── DATA
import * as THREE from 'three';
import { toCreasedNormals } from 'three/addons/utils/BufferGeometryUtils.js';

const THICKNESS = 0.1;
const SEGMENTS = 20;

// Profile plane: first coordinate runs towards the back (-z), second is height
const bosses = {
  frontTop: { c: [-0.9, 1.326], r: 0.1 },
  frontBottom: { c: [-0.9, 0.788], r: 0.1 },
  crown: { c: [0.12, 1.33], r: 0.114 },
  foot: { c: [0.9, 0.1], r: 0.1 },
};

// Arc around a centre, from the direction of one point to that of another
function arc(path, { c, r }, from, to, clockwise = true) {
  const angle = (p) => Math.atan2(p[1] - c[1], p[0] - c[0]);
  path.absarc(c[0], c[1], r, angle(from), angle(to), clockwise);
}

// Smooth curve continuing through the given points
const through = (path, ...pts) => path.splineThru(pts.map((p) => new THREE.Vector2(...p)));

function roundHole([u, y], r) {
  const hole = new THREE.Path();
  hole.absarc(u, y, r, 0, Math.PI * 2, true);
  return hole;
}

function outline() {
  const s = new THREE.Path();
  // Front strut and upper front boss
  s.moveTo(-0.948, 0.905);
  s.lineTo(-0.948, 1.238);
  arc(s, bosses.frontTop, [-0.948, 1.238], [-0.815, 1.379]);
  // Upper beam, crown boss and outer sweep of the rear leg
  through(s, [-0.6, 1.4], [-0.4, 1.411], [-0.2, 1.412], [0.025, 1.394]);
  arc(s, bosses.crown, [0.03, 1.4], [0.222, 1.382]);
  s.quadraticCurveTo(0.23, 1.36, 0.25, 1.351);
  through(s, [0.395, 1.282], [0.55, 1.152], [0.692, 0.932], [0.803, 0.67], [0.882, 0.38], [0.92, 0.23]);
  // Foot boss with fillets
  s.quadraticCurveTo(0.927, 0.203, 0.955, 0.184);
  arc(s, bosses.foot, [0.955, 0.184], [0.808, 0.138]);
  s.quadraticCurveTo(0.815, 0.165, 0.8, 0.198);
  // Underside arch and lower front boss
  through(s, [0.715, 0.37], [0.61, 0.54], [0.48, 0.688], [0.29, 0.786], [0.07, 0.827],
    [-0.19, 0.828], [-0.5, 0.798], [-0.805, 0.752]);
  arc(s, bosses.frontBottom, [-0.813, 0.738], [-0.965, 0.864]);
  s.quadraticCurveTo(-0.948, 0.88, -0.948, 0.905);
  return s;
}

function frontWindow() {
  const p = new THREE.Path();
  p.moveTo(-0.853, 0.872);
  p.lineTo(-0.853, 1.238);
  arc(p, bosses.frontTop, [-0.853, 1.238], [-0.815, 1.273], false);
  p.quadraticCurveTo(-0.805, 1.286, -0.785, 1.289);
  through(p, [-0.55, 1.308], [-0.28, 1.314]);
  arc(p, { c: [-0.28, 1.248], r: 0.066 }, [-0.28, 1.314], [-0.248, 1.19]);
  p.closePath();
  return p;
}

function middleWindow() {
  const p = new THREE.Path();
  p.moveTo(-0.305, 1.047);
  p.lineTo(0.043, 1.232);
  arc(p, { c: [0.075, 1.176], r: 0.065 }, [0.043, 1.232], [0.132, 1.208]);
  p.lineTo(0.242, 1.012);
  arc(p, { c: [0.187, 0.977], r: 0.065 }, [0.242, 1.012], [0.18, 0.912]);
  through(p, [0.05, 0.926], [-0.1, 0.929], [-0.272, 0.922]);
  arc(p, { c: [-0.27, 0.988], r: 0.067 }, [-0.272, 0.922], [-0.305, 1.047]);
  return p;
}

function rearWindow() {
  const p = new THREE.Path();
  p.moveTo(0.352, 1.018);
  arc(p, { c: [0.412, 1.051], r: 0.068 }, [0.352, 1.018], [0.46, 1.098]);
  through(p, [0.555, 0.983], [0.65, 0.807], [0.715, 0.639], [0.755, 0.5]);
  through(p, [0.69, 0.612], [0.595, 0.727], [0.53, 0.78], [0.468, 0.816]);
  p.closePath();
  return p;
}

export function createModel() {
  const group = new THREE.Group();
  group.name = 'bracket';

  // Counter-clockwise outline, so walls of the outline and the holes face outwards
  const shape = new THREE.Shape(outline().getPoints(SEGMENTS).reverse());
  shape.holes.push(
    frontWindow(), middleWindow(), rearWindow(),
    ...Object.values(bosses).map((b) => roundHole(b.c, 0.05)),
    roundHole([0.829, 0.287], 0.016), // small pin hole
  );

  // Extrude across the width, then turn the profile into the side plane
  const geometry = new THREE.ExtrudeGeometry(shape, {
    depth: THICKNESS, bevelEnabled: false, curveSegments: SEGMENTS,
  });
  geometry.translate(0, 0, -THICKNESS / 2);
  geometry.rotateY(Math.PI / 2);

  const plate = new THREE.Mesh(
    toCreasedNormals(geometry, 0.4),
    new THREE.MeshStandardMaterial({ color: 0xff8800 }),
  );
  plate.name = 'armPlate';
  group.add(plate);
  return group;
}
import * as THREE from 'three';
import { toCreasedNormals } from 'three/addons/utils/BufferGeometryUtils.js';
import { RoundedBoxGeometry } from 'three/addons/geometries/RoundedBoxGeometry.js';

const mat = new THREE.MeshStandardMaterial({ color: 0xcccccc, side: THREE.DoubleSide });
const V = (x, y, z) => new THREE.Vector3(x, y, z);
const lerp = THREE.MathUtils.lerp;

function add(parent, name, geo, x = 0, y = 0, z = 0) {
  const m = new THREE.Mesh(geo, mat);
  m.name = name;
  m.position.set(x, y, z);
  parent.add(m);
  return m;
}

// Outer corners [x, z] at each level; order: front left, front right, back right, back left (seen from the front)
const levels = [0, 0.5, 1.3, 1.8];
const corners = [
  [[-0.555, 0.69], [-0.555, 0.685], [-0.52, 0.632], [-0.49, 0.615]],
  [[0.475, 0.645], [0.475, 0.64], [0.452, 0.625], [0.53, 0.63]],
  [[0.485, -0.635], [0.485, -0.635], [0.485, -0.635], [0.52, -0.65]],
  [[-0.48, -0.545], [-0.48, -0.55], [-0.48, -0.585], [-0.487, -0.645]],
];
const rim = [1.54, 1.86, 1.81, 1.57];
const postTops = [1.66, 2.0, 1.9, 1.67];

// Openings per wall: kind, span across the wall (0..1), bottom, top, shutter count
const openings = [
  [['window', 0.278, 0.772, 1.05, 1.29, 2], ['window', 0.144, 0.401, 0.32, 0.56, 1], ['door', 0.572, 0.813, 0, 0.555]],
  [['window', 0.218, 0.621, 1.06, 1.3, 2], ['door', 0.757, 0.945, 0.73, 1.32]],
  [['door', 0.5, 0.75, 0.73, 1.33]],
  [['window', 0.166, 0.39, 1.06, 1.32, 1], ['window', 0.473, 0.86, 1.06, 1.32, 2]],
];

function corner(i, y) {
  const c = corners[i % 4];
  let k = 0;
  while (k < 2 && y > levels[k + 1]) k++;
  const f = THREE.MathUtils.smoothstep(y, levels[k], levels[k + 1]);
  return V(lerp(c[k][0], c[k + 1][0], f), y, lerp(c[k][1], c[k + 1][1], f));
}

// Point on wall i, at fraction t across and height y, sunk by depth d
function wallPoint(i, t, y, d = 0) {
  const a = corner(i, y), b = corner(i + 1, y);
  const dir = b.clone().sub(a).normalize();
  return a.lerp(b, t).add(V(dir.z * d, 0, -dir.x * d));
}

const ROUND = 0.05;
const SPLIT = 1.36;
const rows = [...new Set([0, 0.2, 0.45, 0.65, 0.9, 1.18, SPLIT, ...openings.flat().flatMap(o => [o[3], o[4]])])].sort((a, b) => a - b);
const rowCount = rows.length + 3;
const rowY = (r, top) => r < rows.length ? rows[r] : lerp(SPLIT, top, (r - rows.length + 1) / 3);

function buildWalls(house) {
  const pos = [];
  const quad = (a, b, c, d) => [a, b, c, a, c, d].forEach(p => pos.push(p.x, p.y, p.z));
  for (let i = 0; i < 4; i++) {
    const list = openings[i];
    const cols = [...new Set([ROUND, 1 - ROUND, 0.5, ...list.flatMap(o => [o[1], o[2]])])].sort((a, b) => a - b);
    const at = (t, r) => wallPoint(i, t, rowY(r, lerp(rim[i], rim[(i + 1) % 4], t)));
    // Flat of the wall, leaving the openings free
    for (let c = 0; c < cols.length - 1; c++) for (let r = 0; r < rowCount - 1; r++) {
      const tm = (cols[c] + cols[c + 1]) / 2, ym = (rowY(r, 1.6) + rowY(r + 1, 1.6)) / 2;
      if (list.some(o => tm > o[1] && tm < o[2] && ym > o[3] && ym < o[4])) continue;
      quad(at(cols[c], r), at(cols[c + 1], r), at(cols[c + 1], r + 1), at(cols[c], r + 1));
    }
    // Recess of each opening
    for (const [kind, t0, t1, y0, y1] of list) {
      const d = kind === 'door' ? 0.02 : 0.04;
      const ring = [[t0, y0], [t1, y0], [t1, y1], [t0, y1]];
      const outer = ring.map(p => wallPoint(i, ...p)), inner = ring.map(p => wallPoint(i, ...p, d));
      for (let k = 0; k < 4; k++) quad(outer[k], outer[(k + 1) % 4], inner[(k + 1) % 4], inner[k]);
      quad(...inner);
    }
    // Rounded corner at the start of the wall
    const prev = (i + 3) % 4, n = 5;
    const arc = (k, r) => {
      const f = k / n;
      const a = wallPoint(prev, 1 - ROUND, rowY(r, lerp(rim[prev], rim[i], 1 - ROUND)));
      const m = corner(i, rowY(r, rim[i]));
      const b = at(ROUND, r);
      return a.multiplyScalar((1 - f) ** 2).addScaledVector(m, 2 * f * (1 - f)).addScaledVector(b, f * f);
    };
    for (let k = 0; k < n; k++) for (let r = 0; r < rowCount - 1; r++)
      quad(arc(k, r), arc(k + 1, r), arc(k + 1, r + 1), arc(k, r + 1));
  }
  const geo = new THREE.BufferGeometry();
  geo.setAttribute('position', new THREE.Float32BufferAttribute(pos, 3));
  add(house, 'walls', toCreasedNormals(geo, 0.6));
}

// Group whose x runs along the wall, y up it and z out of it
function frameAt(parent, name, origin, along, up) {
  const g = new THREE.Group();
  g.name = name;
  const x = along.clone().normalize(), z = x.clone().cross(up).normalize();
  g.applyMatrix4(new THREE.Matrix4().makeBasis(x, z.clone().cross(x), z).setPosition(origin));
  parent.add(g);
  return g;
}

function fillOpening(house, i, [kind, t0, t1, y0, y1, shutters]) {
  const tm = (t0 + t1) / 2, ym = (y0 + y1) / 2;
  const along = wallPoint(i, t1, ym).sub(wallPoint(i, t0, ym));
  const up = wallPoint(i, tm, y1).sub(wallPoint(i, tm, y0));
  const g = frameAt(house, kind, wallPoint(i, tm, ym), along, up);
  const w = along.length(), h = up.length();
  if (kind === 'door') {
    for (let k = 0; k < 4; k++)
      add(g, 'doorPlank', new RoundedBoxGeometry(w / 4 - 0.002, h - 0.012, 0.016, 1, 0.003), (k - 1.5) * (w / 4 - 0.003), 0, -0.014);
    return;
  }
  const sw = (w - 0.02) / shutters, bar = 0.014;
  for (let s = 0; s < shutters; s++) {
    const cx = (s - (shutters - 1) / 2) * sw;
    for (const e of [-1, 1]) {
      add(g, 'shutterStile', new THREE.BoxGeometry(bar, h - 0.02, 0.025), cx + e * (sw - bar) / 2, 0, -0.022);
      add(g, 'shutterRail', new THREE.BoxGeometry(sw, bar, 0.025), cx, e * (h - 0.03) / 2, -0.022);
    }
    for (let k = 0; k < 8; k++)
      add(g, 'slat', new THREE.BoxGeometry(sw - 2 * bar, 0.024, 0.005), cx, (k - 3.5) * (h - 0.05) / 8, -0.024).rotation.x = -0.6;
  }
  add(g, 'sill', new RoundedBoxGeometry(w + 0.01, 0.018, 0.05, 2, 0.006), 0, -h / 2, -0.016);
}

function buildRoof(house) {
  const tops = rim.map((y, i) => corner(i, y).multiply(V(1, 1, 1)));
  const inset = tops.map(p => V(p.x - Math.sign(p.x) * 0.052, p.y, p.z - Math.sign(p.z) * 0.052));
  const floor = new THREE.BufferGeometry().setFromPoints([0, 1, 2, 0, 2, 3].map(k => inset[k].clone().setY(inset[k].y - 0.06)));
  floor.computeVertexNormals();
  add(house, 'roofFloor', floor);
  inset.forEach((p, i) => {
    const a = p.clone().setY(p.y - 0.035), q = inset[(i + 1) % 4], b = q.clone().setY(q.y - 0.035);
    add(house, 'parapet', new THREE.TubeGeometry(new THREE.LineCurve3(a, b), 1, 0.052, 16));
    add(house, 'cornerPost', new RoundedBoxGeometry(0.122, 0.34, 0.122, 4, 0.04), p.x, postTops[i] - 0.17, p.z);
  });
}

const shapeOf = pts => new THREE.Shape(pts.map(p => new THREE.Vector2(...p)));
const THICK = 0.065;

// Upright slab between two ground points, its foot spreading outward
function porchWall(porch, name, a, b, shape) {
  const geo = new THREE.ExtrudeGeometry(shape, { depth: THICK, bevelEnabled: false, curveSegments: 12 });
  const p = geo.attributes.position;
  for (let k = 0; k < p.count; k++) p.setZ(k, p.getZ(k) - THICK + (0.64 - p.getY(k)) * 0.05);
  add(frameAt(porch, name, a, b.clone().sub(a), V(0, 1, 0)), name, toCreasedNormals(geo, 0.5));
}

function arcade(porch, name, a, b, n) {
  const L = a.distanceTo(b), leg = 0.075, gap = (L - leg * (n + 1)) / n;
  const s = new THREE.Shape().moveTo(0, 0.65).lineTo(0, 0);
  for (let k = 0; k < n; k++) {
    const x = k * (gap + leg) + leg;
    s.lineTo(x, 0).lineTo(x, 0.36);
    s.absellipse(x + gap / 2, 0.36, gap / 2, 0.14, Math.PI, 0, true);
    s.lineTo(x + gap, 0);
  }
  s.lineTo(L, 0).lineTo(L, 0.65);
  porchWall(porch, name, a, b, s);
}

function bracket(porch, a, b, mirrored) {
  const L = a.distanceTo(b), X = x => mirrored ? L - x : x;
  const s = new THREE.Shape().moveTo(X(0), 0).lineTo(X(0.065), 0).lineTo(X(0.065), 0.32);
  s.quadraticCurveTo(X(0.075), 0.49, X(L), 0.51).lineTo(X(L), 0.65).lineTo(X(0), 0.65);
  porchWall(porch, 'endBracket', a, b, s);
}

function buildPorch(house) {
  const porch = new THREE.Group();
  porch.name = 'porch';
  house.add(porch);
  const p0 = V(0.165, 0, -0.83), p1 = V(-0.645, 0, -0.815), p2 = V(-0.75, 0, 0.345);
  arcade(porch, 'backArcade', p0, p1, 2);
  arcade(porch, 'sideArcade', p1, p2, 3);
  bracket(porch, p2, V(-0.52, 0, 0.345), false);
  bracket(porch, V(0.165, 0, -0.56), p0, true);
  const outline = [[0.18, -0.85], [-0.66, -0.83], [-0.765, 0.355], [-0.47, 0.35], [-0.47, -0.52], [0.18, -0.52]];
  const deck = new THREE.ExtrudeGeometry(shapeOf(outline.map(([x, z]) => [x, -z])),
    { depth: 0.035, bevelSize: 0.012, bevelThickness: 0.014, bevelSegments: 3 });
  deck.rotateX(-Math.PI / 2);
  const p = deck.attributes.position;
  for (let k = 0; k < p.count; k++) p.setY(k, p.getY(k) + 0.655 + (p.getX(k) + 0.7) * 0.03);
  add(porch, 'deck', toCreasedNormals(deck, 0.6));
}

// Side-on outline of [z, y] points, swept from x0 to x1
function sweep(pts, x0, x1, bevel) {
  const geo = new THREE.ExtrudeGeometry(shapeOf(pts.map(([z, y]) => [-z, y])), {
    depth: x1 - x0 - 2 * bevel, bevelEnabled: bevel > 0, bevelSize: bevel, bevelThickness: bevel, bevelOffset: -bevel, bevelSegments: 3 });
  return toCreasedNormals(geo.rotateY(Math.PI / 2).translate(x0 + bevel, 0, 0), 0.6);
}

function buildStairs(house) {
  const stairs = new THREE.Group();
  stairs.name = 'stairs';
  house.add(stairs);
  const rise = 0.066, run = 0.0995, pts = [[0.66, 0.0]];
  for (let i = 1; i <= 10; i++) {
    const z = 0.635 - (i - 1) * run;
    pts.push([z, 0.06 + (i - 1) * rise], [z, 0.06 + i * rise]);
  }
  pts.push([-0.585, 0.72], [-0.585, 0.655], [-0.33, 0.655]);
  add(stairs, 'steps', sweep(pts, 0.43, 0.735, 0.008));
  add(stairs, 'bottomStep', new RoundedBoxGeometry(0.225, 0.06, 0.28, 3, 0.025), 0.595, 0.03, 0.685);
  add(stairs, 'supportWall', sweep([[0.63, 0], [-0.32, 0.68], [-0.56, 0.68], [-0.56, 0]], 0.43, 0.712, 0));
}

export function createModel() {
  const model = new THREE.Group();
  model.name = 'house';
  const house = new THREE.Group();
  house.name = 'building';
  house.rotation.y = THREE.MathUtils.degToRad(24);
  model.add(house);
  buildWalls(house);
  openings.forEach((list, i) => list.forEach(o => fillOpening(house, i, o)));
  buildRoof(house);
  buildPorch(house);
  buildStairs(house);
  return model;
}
────
◆ WHAT IS NEEDED
Return only the number of lines above that include the word "outline".

◆ RESPONSE
6